  3. Denise
    Aug 20, 2013 @ 14:41:58

    As always, Zoe, thank you so.


  4. amourningmom
    Aug 20, 2013 @ 15:34:10

    I feel guilty too. There are no comparisons or contests when you are talking about your dead sons but I wanted to let you know that you are not alone. I know the circumstances are different so please forgive me if this comment is not appropriate (or just delete it).

    You see the thing is as their mother, I thought I should be able to protect Jake and Sawyer from anything. Turns out I did not and could not. . . .

    Sending hope and hugs.


  5. Denise
    Aug 20, 2013 @ 15:50:14

    We are talking about our sons; how could it be inappropriate? And what can I say to you, who lost TWO sons, yet are reaching out to me? I can say thank you, which doesn’t quite cover it but it’s all I have. But I mean it deeply. And it’s taken me until now to take some comfort out of not being alone. I’m sorry this is the way we’ve joined each other, but if this had to be, then best we are together.


  6. grahamforeverinmyheart
    Aug 20, 2013 @ 21:54:18

    It’s so distressing to constantly play different scenarios in my head, wondering what I could have done differently to change the outcome of events. What didn’t I do that I should have done, what did I do wrong?

    We used to listen to the Beatles “All you need is love”. If that were true, none of us would have lost our children, because they were certainly loved and treasured beyond measure. Yet, that turned out to be not enough. It’s such a shock to discover that living right and loving deeply isn’t enough to protect our children from everything.

    Even if we know that we did everything we knew how to do, it’s almost impossible to escape guilt after the death of a child. Yet, perhaps, there is really a randomness or an element of (bad) luck that has led to this terrible misfortune.

    Certainly, it is clear that you went above and beyond in your efforts to prevent your children from becoming victims of drugs or alcohol. I can’t imagine what more you could have done. You can’t lock them up (even though we’d sometimes like to). Of course, like the rest of us, one side of your brain says it’s not your fault, while the other side reminds you that mothers protect their children. Maybe in time our thinking will become clearer and we will stop feeling so guilty.


    • Denise
      Aug 21, 2013 @ 14:29:45

      By the way – I found “Alive in Memory” from your website, and sent them a story this morning, which they published. Thanks much for the info ;o)


      • grahamforeverinmyheart
        Aug 21, 2013 @ 23:03:11

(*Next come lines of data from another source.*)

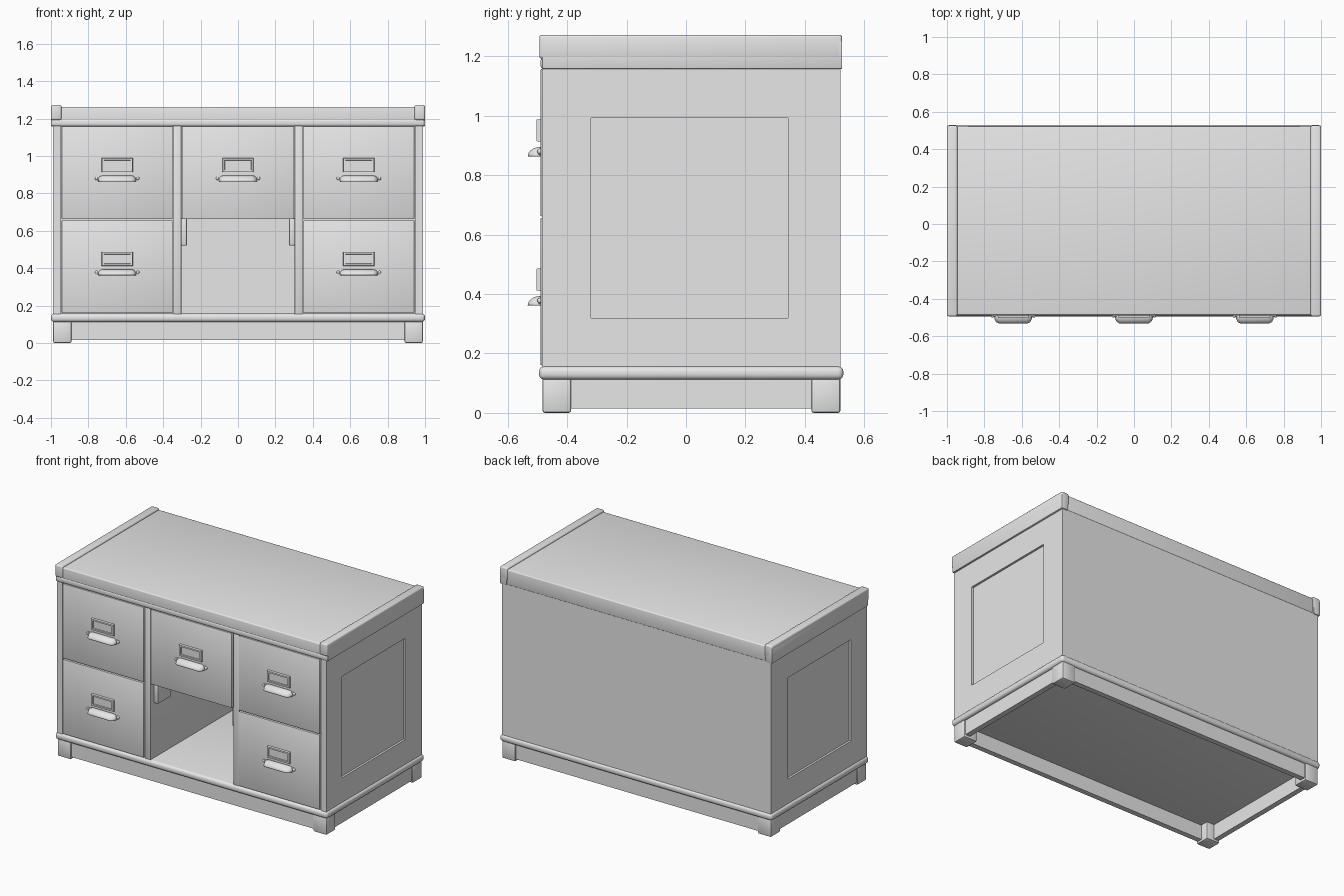
import bpy, bmesh
from math import sin, cos, pi

cube = bpy.data.objects.get("Cube")
if cube:
    bpy.data.objects.remove(cube, do_unlink=True)

grey = bpy.data.materials.new("light_grey")
grey.use_nodes = True
grey.diffuse_color = (0.8, 0.8, 0.8, 1)
grey.node_tree.nodes["Principled BSDF"].inputs["Base Color"].default_value = (0.8, 0.8, 0.8, 1)


def finish(name, bm):
    bmesh.ops.recalc_face_normals(bm, faces=bm.faces)
    mesh = bpy.data.meshes.new(name)
    bm.to_mesh(mesh)
    bm.free()
    mesh.materials.append(grey)
    ob = bpy.data.objects.new(name, mesh)
    bpy.context.collection.objects.link(ob)
    bpy.ops.object.select_all(action="DESELECT")
    ob.select_set(True)
    bpy.context.view_layer.objects.active = ob
    bpy.ops.object.shade_smooth_by_angle(angle=0.6)
    return ob


def box(name, xs, ys, zs, bevel=0.0, segments=2):
    bm = bmesh.new()
    bmesh.ops.create_cube(bm, size=1)
    for v in bm.verts:
        for i, (a, b) in enumerate((xs, ys, zs)):
            v.co[i] = a if v.co[i] < 0 else b
    if bevel:
        bmesh.ops.bevel(bm, geom=list(bm.edges), offset=bevel, segments=segments,
                        profile=0.5, affect="EDGES", clamp_overlap=True)
    return finish(name, bm)


def pair(side, a, b):
    return tuple(sorted((side * a, side * b)))


def rings(name, loops, closed_ends=True):
    """Bridge a series of equal closed loops into a solid."""
    bm = bmesh.new()
    vs = [[bm.verts.new(p) for p in loop] for loop in loops]
    n = len(vs[0])
    for a, b in zip(vs, vs[1:]):
        for i in range(n):
            j = (i + 1) % n
            bm.faces.new((a[i], a[j], b[j], b[i]))
    if closed_ends:
        bm.faces.new(vs[0])
        bm.faces.new(vs[-1])
    else:
        for i in range(n):
            j = (i + 1) % n
            bm.faces.new((vs[-1][i], vs[-1][j], vs[0][j], vs[0][i]))
    return finish(name, bm)


def rect_yz(x, y0, y1, z0, z1):
    return [(x, y0, z0), (x, y1, z0), (x, y1, z1), (x, y0, z1)]


def rect_xz(y, x0, x1, z0, z1):
    return [(x0, y, z0), (x1, y, z0), (x1, y, z1), (x0, y, z1)]


# Plinth: rounded base board, corner feet and recessed skirts
box("base_board", (-1, 1), (-0.495, 0.53), (0.112, 0.157), 0.018, 4)
for s, side in ((-1, "right"), (1, "left")):
    for y, end in (((-0.483, -0.387), "front"), ((0.422, 0.52), "back")):
        box(f"{end}_{side}_foot", pair(s, 0.89, 0.988), y, (0, 0.12), 0.008)
    box(f"{side}_skirt", pair(s, 0.945, 0.98), (-0.4, 0.44), (0.015, 0.12))
box("front_skirt", (-0.9, 0.9), (-0.475, -0.44), (0.015, 0.12))
box("back_skirt", (-0.9, 0.9), (0.478, 0.513), (0.015, 0.12))

# Carcass: framed sides with sunk panels, dividers and back
for s, side in ((-1, "right"), (1, "left")):
    rings(f"{side}_side", [
        rect_yz(s * 0.948, -0.485, 0.52, 0.15, 1.17),
        rect_yz(s * 0.988, -0.485, 0.52, 0.15, 1.17),
        rect_yz(s * 0.988, -0.32, 0.343, 0.32, 0.993),
        rect_yz(s * 0.974, -0.32, 0.343, 0.32, 0.993)])
    box(f"{side}_divider", pair(s, 0.303, 0.345), (-0.483, 0.5), (0.15, 1.17), 0.002)
    # Small bracket at the top of the open bay
    box(f"{side}_bracket", pair(s, 0.272, 0.304), (-0.45, -0.31), (0.52, 0.67), 0.008)
box("back_panel", (-0.95, 0.95), (0.5, 0.52), (0.15, 1.17))

# Worktop with a front moulding and raised end rails
box("top_moulding", (-0.998, 0.998), (-0.49, 0.52), (1.158, 1.197), 0.012, 3)
box("worktop", (-0.95, 0.95), (-0.487, 0.523), (1.16, 1.262), 0.008, 3)
for s, side in ((-1, "right"), (1, "left")):
    box(f"{side}_top_rail", pair(s, 0.944, 1), (-0.494, 0.526), (1.192, 1.273), 0.01, 3)
    box(f"{side}_rail_skirt", pair(s, 0.95, 1), (-0.485, 0.526), (1.158, 1.255), 0.005)


def cup_pull(name, cx, cz):
    """Hollow quarter-round pull with tapered ends, open underneath."""
    bm = bmesh.new()
    half = [(0.1, 0.05), (0.098, 0.45), (0.09, 0.8), (0.075, 1)]
    stations = [(-x, k) for x, k in half] + [(x, k) for x, k in reversed(half)]
    steps = 8
    grid = []
    for x, k in stations:
        grid.append([bm.verts.new((cx + x,
                                   -0.488 - 0.043 * k * sin(pi / 2 * i / steps),
                                   cz + 0.03 * (0.3 + 0.7 * k) * cos(pi / 2 * i / steps)))
                     for i in range(steps + 1)])
    for a, b in zip(grid, grid[1:]):
        for i in range(steps):
            bm.faces.new((a[i], a[i + 1], b[i + 1], b[i]))
    ob = finish(name, bm)
    shell = ob.modifiers.new("thickness", "SOLIDIFY")
    shell.thickness = 0.004
    shell.offset = 0


def screw(name, x, z):
    bm = bmesh.new()
    bmesh.ops.create_uvsphere(bm, u_segments=12, v_segments=8, radius=0.009)
    for v in bm.verts:
        v.co = (x + v.co.x, -0.492 + v.co.y, z + v.co.z)
    finish(name, bm)


def drawer(name, cx, z0):
    z1 = z0 + 0.496
    box(f"{name}_front", (cx - 0.297, cx + 0.297), (-0.49, -0.46), (z0, z1), 0.004)
    box(f"{name}_box", (cx - 0.285, cx + 0.285), (-0.465, 0.45), (z0 + 0.01, z1 - 0.02))
    # Label holder: a raised frame around a thin card
    zl = z0 + 0.29
    rings(f"{name}_label_frame", [
        rect_xz(-0.486, cx - 0.084, cx + 0.084, zl - 0.04, zl + 0.038),
        rect_xz(-0.503, cx - 0.081, cx + 0.081, zl - 0.037, zl + 0.035),
        rect_xz(-0.503, cx - 0.071, cx + 0.071, zl - 0.027, zl + 0.025),
        rect_xz(-0.486, cx - 0.069, cx + 0.069, zl - 0.025, zl + 0.023)], False)
    box(f"{name}_label", (cx - 0.075, cx + 0.075), (-0.495, -0.488), (zl - 0.03, zl + 0.028))
    # Cup pull on a slim back plate held by two screws
    zp = z0 + 0.202
    box(f"{name}_pull_plate", (cx - 0.114, cx + 0.114), (-0.496, -0.487),
        (zp + 0.004, zp + 0.026), 0.003)
    cup_pull(f"{name}_pull", cx, zp)
    for s in (-1, 1):
        screw(f"{name}_screw_{'left' if s > 0 else 'right'}", cx + s * 0.11, zp + 0.016)


for label, cx in (("right", -0.646), ("left", 0.646)):
    drawer(f"lower_{label}_drawer", cx, 0.16)
    drawer(f"upper_{label}_drawer", cx, 0.662)
drawer("centre_drawer", 0, 0.662)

        I’m glad you discovered something meaningful to you. That’s the whole point of my website. If you dig deeply back through the pages, I know you’ll find even more. Some parents have stopped blogging, but you can still get a lot out of reading back through their old posts.

  7. Denise
    Aug 21, 2013 @ 12:16:57

    I guess it’s just the irony of it all, particularly the fact that I tried to kill myself when I was 21, and my son, who said to me, “Mom, I like my life,” is the one who died – and at the same age! Yet it’s that very irony that offers a comfort of sorts. I don’t believe in coincidences – there’s something here Philip’s trying to teach me. But I’m not in a mood for learning of late. I miss him too much; too, too much. And unfortunately, you know exactly what I mean.

    Thank you for all your support; may I help in return.


  8. Becki Duckworth
    Dec 18, 2013 @ 11:52:49

    This brought me back to when my own son Lance was smoking pot I did the same thing. At my place of employment we had drug tests. I asked the GM if I could by a few to test my son. he gave me 5 and for the next 6 or so months I tested him. it worked until he went off to college. Then all hell broke loose.


  9. Denise
    Dec 18, 2013 @ 12:37:43



Leave a Reply

Fill in your details below or click an icon to log in: Logo

You are commenting using your account. Log Out /  Change )

Twitter picture

You are commenting using your Twitter account. Log Out /  Change )

Facebook photo

You are commenting using your Facebook account. Log Out /  Change )

Connecting to %s

%d bloggers like this: